▸ TASK STATEMENT
Every line of the records below that has the word "materials" should be copied.

Records excerpted from a collection:
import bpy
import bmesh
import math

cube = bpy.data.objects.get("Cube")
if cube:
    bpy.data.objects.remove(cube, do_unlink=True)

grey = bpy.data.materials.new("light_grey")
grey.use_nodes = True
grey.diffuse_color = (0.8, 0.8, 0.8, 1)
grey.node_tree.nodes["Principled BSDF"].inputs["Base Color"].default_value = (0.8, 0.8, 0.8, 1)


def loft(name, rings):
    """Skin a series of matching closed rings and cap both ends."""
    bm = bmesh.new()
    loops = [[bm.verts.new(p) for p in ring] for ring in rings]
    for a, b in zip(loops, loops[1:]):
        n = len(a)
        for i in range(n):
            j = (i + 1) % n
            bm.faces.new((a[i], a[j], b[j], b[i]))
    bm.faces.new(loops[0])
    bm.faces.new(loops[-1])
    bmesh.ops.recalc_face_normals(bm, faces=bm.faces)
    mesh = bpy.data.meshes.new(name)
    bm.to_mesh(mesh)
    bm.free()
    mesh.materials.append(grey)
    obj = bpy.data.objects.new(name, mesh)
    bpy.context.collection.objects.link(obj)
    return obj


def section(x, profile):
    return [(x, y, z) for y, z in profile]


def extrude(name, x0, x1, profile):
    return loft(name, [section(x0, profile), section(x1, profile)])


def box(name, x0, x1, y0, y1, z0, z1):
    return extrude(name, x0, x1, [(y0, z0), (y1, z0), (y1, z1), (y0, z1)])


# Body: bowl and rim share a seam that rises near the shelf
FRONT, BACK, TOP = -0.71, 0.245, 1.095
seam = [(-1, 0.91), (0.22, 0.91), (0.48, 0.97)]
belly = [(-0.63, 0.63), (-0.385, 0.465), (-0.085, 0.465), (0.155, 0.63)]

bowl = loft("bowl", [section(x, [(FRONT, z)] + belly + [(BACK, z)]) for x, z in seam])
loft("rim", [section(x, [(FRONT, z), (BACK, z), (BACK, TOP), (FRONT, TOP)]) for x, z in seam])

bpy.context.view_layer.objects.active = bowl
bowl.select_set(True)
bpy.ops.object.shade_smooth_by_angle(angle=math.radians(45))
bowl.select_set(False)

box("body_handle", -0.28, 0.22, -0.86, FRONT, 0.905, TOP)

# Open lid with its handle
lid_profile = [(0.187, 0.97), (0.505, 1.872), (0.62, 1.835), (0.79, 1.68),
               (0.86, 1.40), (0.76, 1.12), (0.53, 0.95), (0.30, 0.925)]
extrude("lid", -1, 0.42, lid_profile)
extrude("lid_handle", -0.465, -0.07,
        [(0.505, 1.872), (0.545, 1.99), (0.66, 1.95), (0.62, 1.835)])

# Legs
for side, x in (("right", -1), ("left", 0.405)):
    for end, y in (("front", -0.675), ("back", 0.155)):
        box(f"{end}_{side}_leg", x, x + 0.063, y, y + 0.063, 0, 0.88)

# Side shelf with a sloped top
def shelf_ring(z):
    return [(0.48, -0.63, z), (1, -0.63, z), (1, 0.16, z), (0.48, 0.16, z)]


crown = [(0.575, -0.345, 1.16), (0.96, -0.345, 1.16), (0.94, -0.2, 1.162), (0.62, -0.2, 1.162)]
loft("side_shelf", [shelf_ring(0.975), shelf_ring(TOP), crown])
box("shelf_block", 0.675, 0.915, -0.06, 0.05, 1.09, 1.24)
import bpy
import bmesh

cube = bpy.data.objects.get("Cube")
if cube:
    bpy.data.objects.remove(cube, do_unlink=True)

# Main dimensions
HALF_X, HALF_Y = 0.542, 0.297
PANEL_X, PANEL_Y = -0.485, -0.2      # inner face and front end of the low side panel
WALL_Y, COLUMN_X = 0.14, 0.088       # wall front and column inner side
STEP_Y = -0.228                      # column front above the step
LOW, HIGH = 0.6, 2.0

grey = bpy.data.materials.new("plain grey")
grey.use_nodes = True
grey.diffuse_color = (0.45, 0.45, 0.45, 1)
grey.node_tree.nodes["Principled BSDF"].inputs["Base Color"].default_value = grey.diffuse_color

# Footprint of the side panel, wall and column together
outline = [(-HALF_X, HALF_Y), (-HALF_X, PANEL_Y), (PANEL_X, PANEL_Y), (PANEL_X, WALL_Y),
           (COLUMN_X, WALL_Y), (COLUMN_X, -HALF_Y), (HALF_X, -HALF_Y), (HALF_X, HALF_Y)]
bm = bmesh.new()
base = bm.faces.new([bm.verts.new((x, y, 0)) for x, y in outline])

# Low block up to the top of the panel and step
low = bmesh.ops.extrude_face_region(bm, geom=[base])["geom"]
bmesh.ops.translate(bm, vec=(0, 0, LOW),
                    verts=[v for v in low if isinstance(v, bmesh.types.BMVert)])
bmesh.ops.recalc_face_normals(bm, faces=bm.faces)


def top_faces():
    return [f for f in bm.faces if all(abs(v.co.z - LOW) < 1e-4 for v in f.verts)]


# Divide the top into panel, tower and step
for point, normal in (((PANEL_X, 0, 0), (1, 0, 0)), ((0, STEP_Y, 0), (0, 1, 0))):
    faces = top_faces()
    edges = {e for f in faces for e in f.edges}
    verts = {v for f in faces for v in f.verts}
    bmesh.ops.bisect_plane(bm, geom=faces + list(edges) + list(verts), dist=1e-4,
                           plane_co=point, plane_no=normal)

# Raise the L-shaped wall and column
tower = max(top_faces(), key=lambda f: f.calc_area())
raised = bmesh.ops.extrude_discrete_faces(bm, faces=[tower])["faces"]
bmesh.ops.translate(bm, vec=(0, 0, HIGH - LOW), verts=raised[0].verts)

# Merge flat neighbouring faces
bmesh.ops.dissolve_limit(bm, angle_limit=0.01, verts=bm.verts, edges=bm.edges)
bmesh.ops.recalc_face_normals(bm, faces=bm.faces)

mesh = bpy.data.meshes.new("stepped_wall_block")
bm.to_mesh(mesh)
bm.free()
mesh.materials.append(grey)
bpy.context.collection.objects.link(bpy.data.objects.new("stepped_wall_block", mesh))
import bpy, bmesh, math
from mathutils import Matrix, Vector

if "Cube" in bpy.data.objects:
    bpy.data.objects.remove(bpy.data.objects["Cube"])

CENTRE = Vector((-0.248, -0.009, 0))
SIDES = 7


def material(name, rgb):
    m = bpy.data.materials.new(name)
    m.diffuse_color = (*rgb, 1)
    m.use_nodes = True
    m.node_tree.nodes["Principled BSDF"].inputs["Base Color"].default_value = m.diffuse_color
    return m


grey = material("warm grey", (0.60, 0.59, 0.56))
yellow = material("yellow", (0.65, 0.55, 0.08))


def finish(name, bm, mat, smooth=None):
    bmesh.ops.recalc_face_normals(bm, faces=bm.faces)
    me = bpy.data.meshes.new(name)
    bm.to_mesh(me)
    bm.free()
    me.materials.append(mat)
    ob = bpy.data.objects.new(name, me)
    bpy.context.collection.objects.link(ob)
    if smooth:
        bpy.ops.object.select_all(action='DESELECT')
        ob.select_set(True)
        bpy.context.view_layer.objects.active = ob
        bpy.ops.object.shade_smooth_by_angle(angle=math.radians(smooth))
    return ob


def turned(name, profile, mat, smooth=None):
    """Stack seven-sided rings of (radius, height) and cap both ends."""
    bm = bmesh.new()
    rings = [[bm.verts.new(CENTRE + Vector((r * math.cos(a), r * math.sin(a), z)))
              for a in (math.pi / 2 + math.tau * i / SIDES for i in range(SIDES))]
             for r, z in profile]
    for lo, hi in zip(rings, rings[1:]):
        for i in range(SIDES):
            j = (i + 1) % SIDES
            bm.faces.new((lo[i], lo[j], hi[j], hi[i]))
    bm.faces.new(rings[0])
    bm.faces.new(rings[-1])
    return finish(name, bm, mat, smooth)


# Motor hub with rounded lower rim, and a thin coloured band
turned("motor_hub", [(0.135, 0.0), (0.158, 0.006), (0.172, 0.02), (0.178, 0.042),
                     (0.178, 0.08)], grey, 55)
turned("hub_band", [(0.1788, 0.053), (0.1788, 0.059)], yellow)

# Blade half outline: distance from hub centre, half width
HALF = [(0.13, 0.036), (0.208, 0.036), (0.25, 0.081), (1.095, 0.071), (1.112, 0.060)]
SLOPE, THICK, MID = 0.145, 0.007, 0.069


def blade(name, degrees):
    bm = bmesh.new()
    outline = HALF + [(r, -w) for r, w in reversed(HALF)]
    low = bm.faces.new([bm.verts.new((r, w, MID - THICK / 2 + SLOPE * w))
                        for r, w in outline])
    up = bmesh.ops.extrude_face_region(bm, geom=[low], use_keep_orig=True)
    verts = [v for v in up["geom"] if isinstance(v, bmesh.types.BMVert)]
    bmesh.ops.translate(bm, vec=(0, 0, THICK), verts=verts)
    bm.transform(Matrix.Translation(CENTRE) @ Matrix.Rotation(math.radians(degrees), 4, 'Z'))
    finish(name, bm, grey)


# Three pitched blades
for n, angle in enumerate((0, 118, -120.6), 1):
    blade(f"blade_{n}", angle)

▸ OUTPUT FOR THIS TASK
grey = bpy.data.materials.new("light_grey")
    mesh.materials.append(grey)
grey = bpy.data.materials.new("plain grey")
mesh.materials.append(grey)
    m = bpy.data.materials.new(name)
    me.materials.append(mat)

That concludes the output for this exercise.